The beatification process began in 1994 but was frozen for many years due to debate over whether or not Romero could be considered as a religious martyr. (Paglia admitted that the Vatican would receive “kilos of letters” accusing Romero of having been political and a follower of liberation theology). Yet Argentine-born Pope Francis unfroze that process in April 2013 and five weeks ago he decreed that Romero died as a martyr killed “in hatred of the faith.”
Sanchez Ceren praised the beatification as a “miracle” for a Salvadoran state still trying to overcome the wounds left as a result of the twelve-year civil conflict. Some wounds are still too fresh in the memories of some Salvadorans, and this may have been evident after a statue of Romero in San Salvador was reportedly vandalized.
Another murder Salvadoran Catholic figure could also receive beatification in the near future:
On Wednesday, the church announced it had begun beatification proceedings for Jesuit priest Rutilio Grande, who was killed, apparently by security forces, in 1977…
Grande, known as "Father Tilo," worked in the poorest parts of the country, organizing base communities that were viewed as a threat by local landowners.
Video Source – YouTube user Rome Reports (Video uploaded on August 2014).
Thirteen priests were killed in El Salvador between 1977 and 1989, and three American nuns were killed. The killings were believed to have been carried out by security forces and death squads.

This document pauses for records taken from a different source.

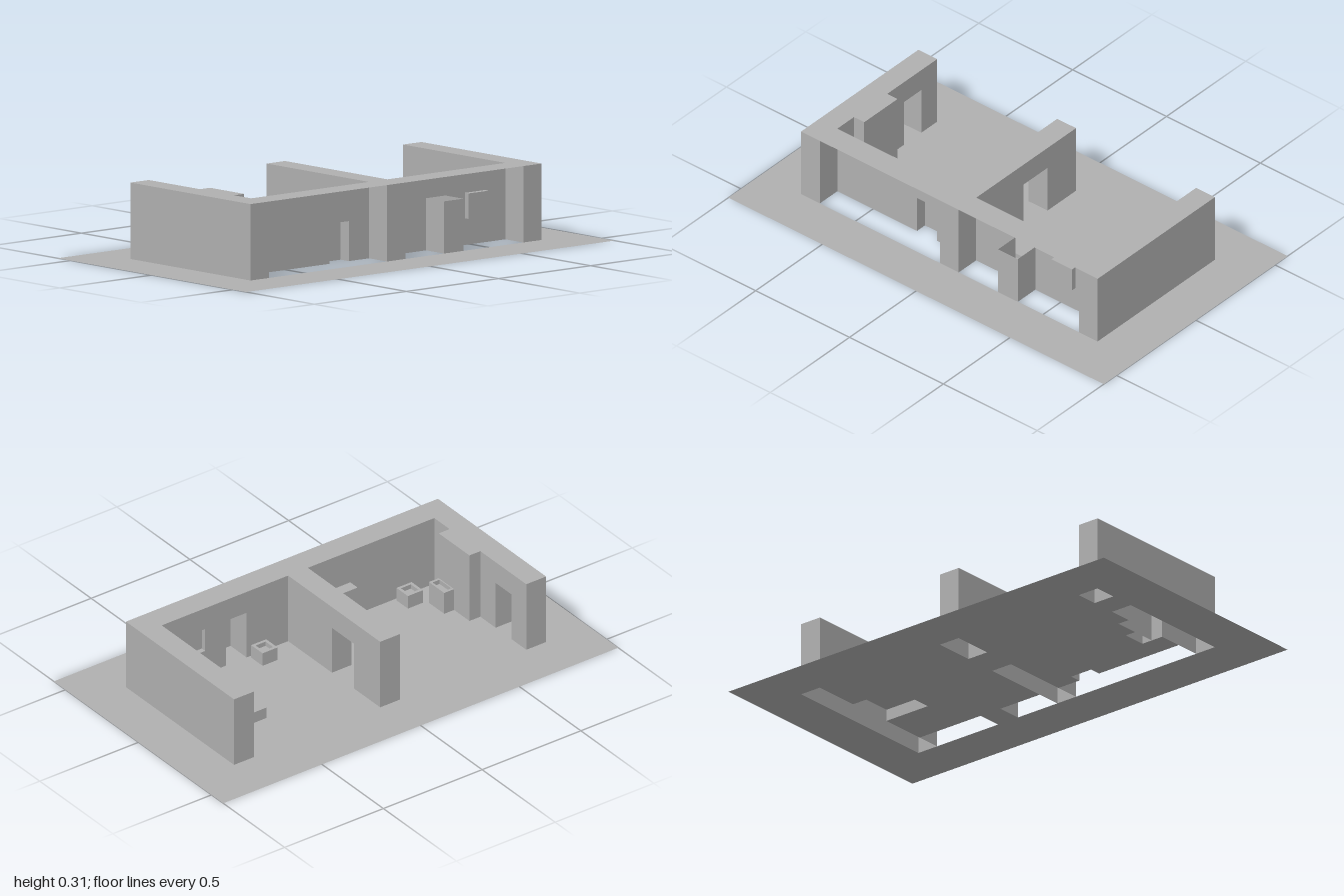
import * as THREE from 'three';

const H = 0.315; // wall height
const DOOR = 0.215; // door height

export function createModel() {
  const model = new THREE.Group();
  const grey = new THREE.MeshStandardMaterial({ color: 0xb0b0b0, side: THREE.DoubleSide });
  grey.name = 'plaster grey';

  const add = (name, geometry, parent = model) => {
    const mesh = new THREE.Mesh(geometry, grey);
    mesh.name = name;
    parent.add(mesh);
    return mesh;
  };
  const path = (Type, points) => new Type(points.map(([x, y]) => new THREE.Vector2(x, y)));
  const rect = (x0, z0, x1, z1) => [[x0, z0], [x1, z0], [x1, z1], [x0, z1]];

  // Level sheet from [x, z] outlines at a given height, facing up
  const slab = (name, outline, y = 0, holes = [], parent = model) => {
    const flip = (pts) => pts.map(([x, z]) => [x, -z]);
    const shape = path(THREE.Shape, flip(outline));
    holes.forEach((h) => shape.holes.push(path(THREE.Path, flip(h))));
    const geometry = new THREE.ShapeGeometry(shape).rotateX(-Math.PI / 2).translate(0, y, 0);
    return add(name, geometry, parent);
  };

  // Upright sheet from a to b; openings are [start, end, bottom, top] along it
  const panel = (name, a, b, height = H, openings = [], parent = model) => {
    const dx = b[0] - a[0], dz = b[1] - a[1];
    const length = Math.hypot(dx, dz);
    const outline = [[0, 0]];
    const holes = [];
    for (const [s, e, y0, y1] of openings) {
      if (y0 === 0) outline.push([s, 0], [s, y1], [e, y1], [e, 0]);
      else holes.push(rect(s, y0, e, y1));
    }
    outline.push([length, 0], [length, height], [0, height]);
    const shape = path(THREE.Shape, outline);
    holes.forEach((h) => shape.holes.push(path(THREE.Path, h)));
    const mesh = add(name, new THREE.ShapeGeometry(shape), parent);
    mesh.position.set(a[0], 0, a[1]);
    mesh.rotation.y = Math.atan2(-dz, dx);
    return mesh;
  };
  const panels = (name, points, height, parent = model) => {
    for (let i = 0; i + 1 < points.length; i++) panel(name, points[i], points[i + 1], height, [], parent);
  };

  // Ground sheet, cut away under the walls and fittings but kept in doorways
  slab('ground', rect(-1, -0.58, 1, 0.58), 0, [
    rect(-0.79, -0.37, -0.69, -0.27),
    rect(-0.05, -0.37, 0.05, -0.19),
    [[-0.79, -0.16], [-0.69, -0.16], [-0.69, -0.055], [-0.635, -0.055], [-0.635, 0.05],
      [-0.585, 0.05], [-0.585, 0.155], [-0.69, 0.155], [-0.69, 0.26], [-0.265, 0.26],
      [-0.265, 0.21], [-0.16, 0.21], [-0.16, 0.26], [-0.05, 0.26], [-0.05, -0.04],
      [0.05, -0.04], [0.05, 0.26], [0.26, 0.26], [0.26, 0.37], [-0.79, 0.37]],
    [[0.365, 0.26], [0.69, 0.26], [0.69, 0.05], [0.47, 0.05], [0.47, -0.16],
      [0.69, -0.16], [0.69, -0.37], [0.79, -0.37], [0.79, 0.37], [0.365, 0.37]],
  ]);

  // Continuous top of the walls
  slab('wallTop', [[-0.79, 0.37], [0.79, 0.37], [0.79, -0.37], [0.69, -0.37], [0.69, 0.26],
    [0.05, 0.26], [0.05, -0.37], [-0.05, -0.37], [-0.05, 0.26], [-0.69, 0.26],
    [-0.69, 0.155], [-0.635, 0.155], [-0.635, -0.055], [-0.69, -0.055], [-0.69, -0.37],
    [-0.79, -0.37]], H);

  // Outer side walls and the back ends of the three long walls
  for (const side of [-1, 1]) panel('outerSideWall', [side * 0.79, -0.37], [side * 0.79, 0.37]);
  for (const x of [-0.74, 0, 0.74]) panel('wallEnd', [x + 0.05, -0.37], [x - 0.05, -0.37]);

  // Front pillars, with the bays between them left open
  for (const x of [-0.74, 0, 0.74]) panel('frontPillar', [x - 0.05, 0.37], [x + 0.05, 0.37]);
  for (const x of [-0.69, -0.05, 0.05, 0.69]) panel('pillarSide', [x, 0.26], [x, 0.37]);

  // Inner walls
  panel('rightRoomSideWall', [0.69, -0.37], [0.69, 0.26]);
  panel('leftRoomSideWall', [-0.69, -0.37], [-0.69, -0.055], H, [[0.1, 0.21, 0, DOOR]]);
  panels('chimneyBreast', [[-0.69, -0.055], [-0.635, -0.055], [-0.635, 0.155], [-0.69, 0.155], [-0.69, 0.26]], H);
  panel('leftRoomFrontWall', [-0.69, 0.26], [-0.05, 0.26], H, [[0.425, 0.53, 0, 0.165]]);
  panel('rightRoomFrontWall', [0.05, 0.26], [0.69, 0.26], H,
    [[0.21, 0.315, 0, DOOR], [0.42, 0.53, 0.11, DOOR]]);
  for (const x of [-0.05, 0.05]) panel('dividingWall', [x, -0.37], [x, 0.26], H, [[0.18, 0.33, 0, DOOR]]);

  // Doorways
  for (const z of [-0.19, -0.04]) panel('dividerDoorJamb', [-0.05, z], [0.05, z], DOOR);
  slab('dividerDoorLintel', rect(-0.05, -0.19, 0.05, -0.04), DOOR);
  for (const z of [-0.27, -0.16]) panel('sideDoorJamb', [-0.79, z], [-0.69, z], DOOR);
  panels('frontDoorRecess', [[0.26, 0.26], [0.26, 0.37], [0.365, 0.37], [0.365, 0.26]], DOOR);

  // Shallow window recess
  const recess = new THREE.Group();
  recess.name = 'windowRecess';
  recess.position.y = 0.11;
  model.add(recess);
  panels('windowReveal', [[0.47, 0.26], [0.47, 0.283], [0.58, 0.283], [0.58, 0.26]], 0.105, recess);
  for (const y of [0, 0.105]) slab('windowSill', rect(0.47, 0.26, 0.58, 0.283), y, [], recess);

  // Hollow cupboard on the front wall
  panels('cupboardSide', [[-0.265, 0.26], [-0.265, 0.21], [-0.16, 0.21], [-0.16, 0.26]], 0.165);
  slab('cupboardTop', rect(-0.265, 0.21, -0.16, 0.26), 0.165);

  // Low bed against the side wall
  panels('bedSide', [[0.69, -0.16], [0.47, -0.16], [0.47, 0.05], [0.69, 0.05]], 0.05);
  slab('bedTop', rect(0.47, -0.16, 0.69, 0.05), 0.05);

  // Boxes with a sunken top
  const tray = (name, outer, inner, height, depth) => {
    const group = new THREE.Group();
    group.name = name;
    model.add(group);
    const o = rect(...outer), i = rect(...inner);
    panels('trayWall', [...o, o[0]], height, group);
    slab('trayRim', o, height, [i], group);
    const lining = new THREE.Group();
    lining.name = 'trayLining';
    lining.position.y = height - depth;
    group.add(lining);
    panels('liningWall', [...i, i[0]], depth, lining);
    slab('trayBase', i, 0, [], lining);
  };
  tray('basin', [-0.635, 0.05, -0.585, 0.155], [-0.63, 0.062, -0.595, 0.143], 0.1, 0.02);
  for (const x of [-0.528, 0.208]) {
    tray('stool', [x - 0.038, 0.17, x + 0.038, 0.248], [x - 0.025, 0.183, x + 0.025, 0.235], 0.06, 0.02);
  }

  return model;
}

Online Sources – ABC News; Fox News Latino; Catholic Herald; National Catholic Reporter